We had a good day at the MOC on Saturday, visiting with approximately 300 folks. In my experience, most of the visitors at the MOC are extremely interested, inquisitive, and generally well-educated and intelligent. I've had many engaging conversations at that museum over the past three years. On Saturday evening before heading to supper our merry little band stopped by Drewry's Bluff (an annual pilgrimage). As always, its just a spectacular site and I never cease to be amazed when I go there.

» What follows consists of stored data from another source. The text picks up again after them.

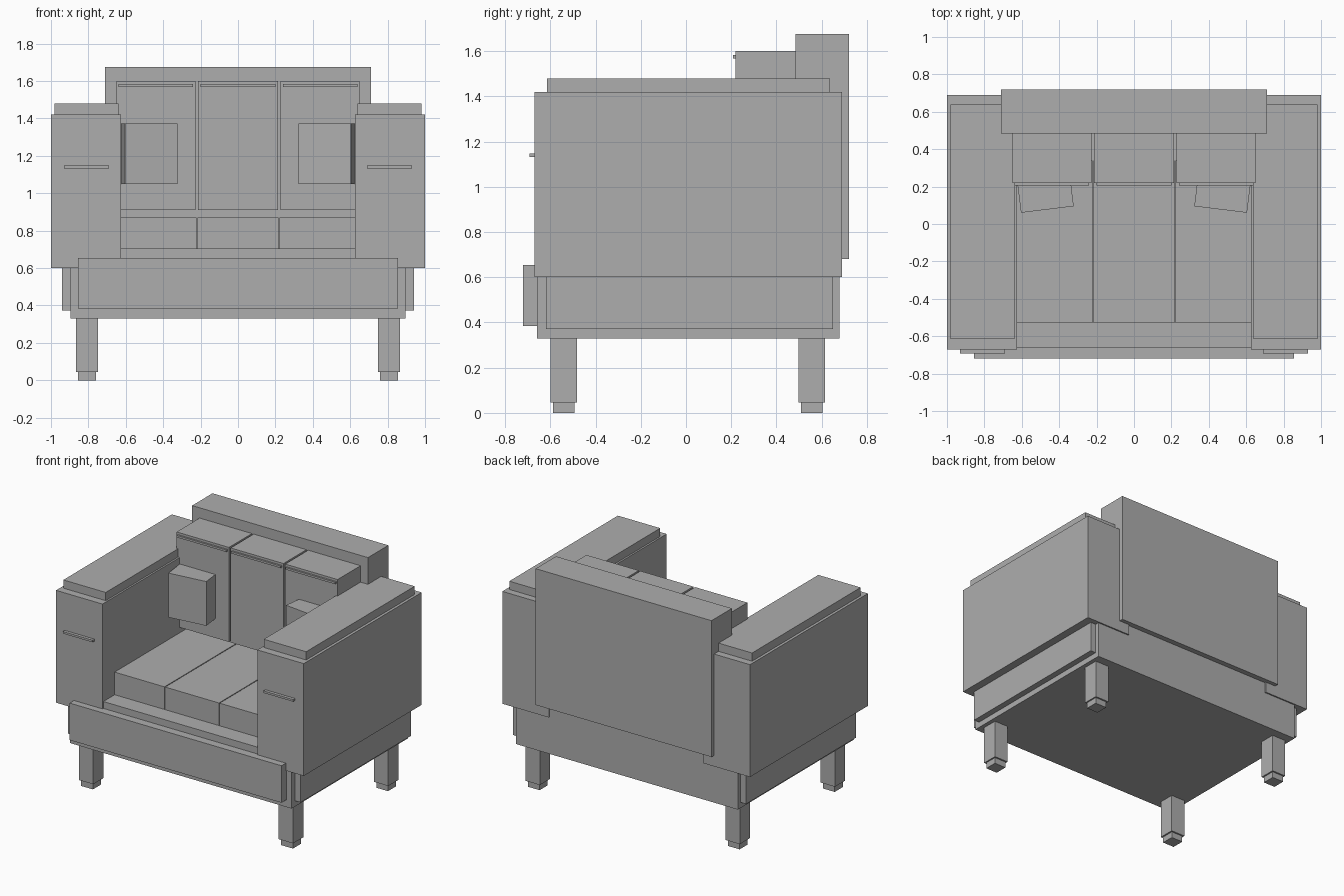
import bpy
import bmesh
import math
from mathutils import Matrix, Vector

default = bpy.data.objects.get("Cube")
if default:
    bpy.data.objects.remove(default, do_unlink=True)

grey = bpy.data.materials.new("plain_grey")
grey.use_nodes = True
colour = (0.42, 0.42, 0.42, 1)
grey.diffuse_color = colour
grey.node_tree.nodes["Principled BSDF"].inputs["Base Color"].default_value = colour


def block(name, x, y, z, turn=0):
    """Box spanning the given x, y and z ranges, turned about its own upright axis."""
    spans = (x, y, z)
    size = Vector([max(s) - min(s) for s in spans])
    centre = Vector([sum(s) / 2 for s in spans])
    bm = bmesh.new()
    bmesh.ops.create_cube(bm, size=1, matrix=Matrix.Diagonal(size).to_4x4())
    mesh = bpy.data.meshes.new(name)
    bm.to_mesh(mesh)
    bm.free()
    mesh.materials.append(grey)
    obj = bpy.data.objects.new(name, mesh)
    obj.location = centre
    obj.rotation_euler.z = turn
    bpy.context.collection.objects.link(obj)
    return obj


def pair(name, x, y, z, turn=0):
    """Matching blocks on the left (+x) and right (-x)."""
    block("left_" + name, x, y, z, turn)
    block("right_" + name, (-x[1], -x[0]), y, z, -turn)


# Base, front rail and backrest
block("base_frame", (-0.895, 0.895), (-0.66, 0.68), (0.33, 0.705))
block("front_rail", (-0.855, 0.855), (-0.72, -0.66), (0.385, 0.655))
block("backrest", (-0.71, 0.71), (0.485, 0.72), (0.68, 1.675))

# Side rails and arms
pair("side_rail", (0.88, 0.94), (-0.62, 0.65), (0.372, 0.62))
pair("arm", (0.625, 1.0), (-0.67, 0.69), (0.6, 1.42))
pair("arm_cap", (0.638, 0.98), (-0.614, 0.638), (1.42, 1.48))
pair("arm_trim", (0.69, 0.93), (-0.692, -0.67), (1.132, 1.147))

# Legs and feet
for end, y in (("front", -0.541), ("back", 0.556)):
    pair(end + "_leg", (0.749, 0.865), (y - 0.059, y + 0.059), (0.045, 0.33))
    pair(end + "_foot", (0.76, 0.855), (y - 0.047, y + 0.047), (0, 0.045))

# Seat and back cushions, each back cushion with a trim strip
seat_y, seat_z = (-0.53, 0.34), (0.705, 0.87)
block("middle_seat_cushion", (-0.217, 0.217), seat_y, seat_z)
pair("seat_cushion", (0.223, 0.65), seat_y, seat_z)

back_y, back_z = (0.22, 0.49), (0.91, 1.6)
trim_y, trim_z = (0.207, 0.22), (1.568, 1.583)
block("middle_back_cushion", (-0.213, 0.213), back_y, back_z)
block("middle_cushion_trim", (-0.2, 0.2), trim_y, trim_z)
pair("back_cushion", (0.227, 0.65), back_y, back_z)
pair("cushion_trim", (0.24, 0.64), trim_y, trim_z)

# Angled throw pillows
pair("throw_pillow", (0.331, 0.615), (0.077, 0.237), (1.05, 1.373), math.radians(-7))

Sunday morning we decided to head over to Tredegar Iron Works to the National Park Service's battlefield visitors center. That's also one of our favorite sites. What was new since we were last there is the American Civil War Center. Though the exhibits in this new museum are impressive, it was very disappointing to me on a couple of levels. The name is misleading, as is their claim to tell a complete and balanced story. The exhibits from beginning to end are mainly about slavery, African American involvement in the war, and the legacy of the war on blacks in America. I don't have a problem with that at all, but I feel that they should just say that up front. In their opening video they claim to be telling the complete and balanced story of the war, but that is far from true. Very little of the Confederate story is told, though they do have one Confederate flag and a couple of Confederate coats (tokens at best). Not much more of the Union story is told past how the war effected the nation's African Americans. In no way is this museum presenting a complete story, nor a balanced one. Intellectually and visually this is a great museum; it simply falls short of its claims. It should more appropriately be called the Museum of the Civil War and its Legacy as it Effected America's African American Population (or some such thing). One of the coolest exhibits in this museum was a small display on the Civil War in American Pop Culture which featured Lee and Grant bobblehead dolls and the Dukes of Hazzard car, General Lee. My final analysis is that though this museum is very stimulating, it is horribly mislabeled and not at all what visitors will expect when they visit. Their claims to completeness and balance of story are terribly false.